**WHAT THE TASK REQUIRES**
Would you filter the listing below so that only lines with the word "around" remain?

**GIVEN RECORDS**
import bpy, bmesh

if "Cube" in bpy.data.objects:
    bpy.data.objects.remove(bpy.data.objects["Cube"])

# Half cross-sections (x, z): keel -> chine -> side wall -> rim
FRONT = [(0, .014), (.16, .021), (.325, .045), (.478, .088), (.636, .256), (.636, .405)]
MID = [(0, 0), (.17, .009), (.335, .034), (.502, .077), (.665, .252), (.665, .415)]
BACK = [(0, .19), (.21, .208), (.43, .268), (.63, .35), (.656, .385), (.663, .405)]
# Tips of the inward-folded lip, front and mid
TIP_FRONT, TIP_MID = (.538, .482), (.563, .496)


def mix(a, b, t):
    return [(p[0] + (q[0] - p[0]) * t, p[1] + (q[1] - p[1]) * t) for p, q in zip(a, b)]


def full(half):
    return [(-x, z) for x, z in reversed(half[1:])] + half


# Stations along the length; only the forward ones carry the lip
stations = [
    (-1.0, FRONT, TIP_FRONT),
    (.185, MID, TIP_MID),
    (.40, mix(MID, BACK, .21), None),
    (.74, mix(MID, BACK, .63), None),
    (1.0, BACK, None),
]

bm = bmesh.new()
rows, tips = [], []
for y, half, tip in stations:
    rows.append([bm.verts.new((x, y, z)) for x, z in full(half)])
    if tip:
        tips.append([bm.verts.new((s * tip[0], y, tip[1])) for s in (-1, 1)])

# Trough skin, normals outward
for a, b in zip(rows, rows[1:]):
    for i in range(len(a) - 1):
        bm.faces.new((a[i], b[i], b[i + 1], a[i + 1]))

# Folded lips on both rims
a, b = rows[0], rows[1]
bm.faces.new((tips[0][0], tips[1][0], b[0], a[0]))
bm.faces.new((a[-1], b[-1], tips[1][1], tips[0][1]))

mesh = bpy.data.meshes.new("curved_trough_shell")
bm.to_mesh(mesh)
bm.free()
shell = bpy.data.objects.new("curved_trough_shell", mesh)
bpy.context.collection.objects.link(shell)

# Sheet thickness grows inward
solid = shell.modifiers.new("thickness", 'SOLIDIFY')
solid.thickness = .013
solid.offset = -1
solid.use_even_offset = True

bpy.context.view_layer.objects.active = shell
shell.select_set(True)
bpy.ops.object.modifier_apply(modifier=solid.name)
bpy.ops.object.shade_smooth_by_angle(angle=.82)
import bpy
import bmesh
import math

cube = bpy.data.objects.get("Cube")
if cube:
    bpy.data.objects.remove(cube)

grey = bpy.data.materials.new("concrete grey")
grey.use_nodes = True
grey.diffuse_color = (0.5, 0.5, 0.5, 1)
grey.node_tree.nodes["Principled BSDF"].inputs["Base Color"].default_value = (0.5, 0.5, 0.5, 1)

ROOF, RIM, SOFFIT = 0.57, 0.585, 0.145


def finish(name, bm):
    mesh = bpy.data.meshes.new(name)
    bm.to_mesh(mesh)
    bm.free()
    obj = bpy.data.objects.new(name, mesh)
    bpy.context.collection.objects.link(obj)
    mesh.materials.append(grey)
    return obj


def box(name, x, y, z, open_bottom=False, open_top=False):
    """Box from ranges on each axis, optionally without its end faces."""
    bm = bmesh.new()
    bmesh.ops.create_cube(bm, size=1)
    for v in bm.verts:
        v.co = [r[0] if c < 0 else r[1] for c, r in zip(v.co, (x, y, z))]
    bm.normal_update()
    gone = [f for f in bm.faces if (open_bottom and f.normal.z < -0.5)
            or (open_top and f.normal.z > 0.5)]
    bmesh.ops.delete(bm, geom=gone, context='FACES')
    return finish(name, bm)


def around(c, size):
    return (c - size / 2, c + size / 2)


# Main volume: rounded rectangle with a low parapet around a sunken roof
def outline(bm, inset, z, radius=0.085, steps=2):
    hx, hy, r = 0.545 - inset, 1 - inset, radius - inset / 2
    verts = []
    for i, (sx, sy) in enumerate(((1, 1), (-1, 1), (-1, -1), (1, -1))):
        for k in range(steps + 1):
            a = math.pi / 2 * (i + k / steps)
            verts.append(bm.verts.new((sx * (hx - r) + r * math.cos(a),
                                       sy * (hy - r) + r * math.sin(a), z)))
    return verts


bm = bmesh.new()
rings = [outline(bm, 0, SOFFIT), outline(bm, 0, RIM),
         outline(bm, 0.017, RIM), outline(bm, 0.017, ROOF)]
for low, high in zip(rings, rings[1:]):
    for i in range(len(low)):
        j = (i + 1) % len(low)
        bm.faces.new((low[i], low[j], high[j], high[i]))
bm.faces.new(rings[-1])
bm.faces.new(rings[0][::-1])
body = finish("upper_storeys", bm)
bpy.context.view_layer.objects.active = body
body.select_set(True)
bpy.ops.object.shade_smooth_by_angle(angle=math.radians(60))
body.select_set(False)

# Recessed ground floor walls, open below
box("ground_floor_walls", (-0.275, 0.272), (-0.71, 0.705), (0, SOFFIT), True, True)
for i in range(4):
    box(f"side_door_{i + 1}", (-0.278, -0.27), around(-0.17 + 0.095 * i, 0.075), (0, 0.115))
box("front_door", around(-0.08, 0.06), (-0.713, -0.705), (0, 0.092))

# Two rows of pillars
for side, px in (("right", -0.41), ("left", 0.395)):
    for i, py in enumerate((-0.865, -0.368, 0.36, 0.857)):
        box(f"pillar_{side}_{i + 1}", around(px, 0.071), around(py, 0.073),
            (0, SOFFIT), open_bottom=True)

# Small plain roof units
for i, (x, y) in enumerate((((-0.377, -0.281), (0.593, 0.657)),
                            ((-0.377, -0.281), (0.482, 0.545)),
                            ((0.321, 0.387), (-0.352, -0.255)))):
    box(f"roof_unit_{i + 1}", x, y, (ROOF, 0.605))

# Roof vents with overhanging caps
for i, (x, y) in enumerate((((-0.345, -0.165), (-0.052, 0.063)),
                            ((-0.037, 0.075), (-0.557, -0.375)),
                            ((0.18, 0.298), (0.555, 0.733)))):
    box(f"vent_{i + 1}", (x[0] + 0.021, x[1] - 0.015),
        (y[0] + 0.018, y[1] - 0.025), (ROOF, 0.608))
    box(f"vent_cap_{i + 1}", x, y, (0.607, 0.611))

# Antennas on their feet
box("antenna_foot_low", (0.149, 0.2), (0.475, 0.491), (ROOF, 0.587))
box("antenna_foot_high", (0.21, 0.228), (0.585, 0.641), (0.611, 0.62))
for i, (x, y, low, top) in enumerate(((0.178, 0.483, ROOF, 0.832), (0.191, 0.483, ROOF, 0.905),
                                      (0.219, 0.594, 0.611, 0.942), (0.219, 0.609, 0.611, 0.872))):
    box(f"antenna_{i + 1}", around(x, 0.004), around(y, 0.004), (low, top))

**EXPECTED OUTPUT**
def around(c, size):
# Main volume: rounded rectangle with a low parapet around a sunken roof
    box(f"side_door_{i + 1}", (-0.278, -0.27), around(-0.17 + 0.095 * i, 0.075), (0, 0.115))
box("front_door", around(-0.08, 0.06), (-0.713, -0.705), (0, 0.092))
        box(f"pillar_{side}_{i + 1}", around(px, 0.071), around(py, 0.073),
    box(f"antenna_{i + 1}", around(x, 0.004), around(y, 0.004), (low, top))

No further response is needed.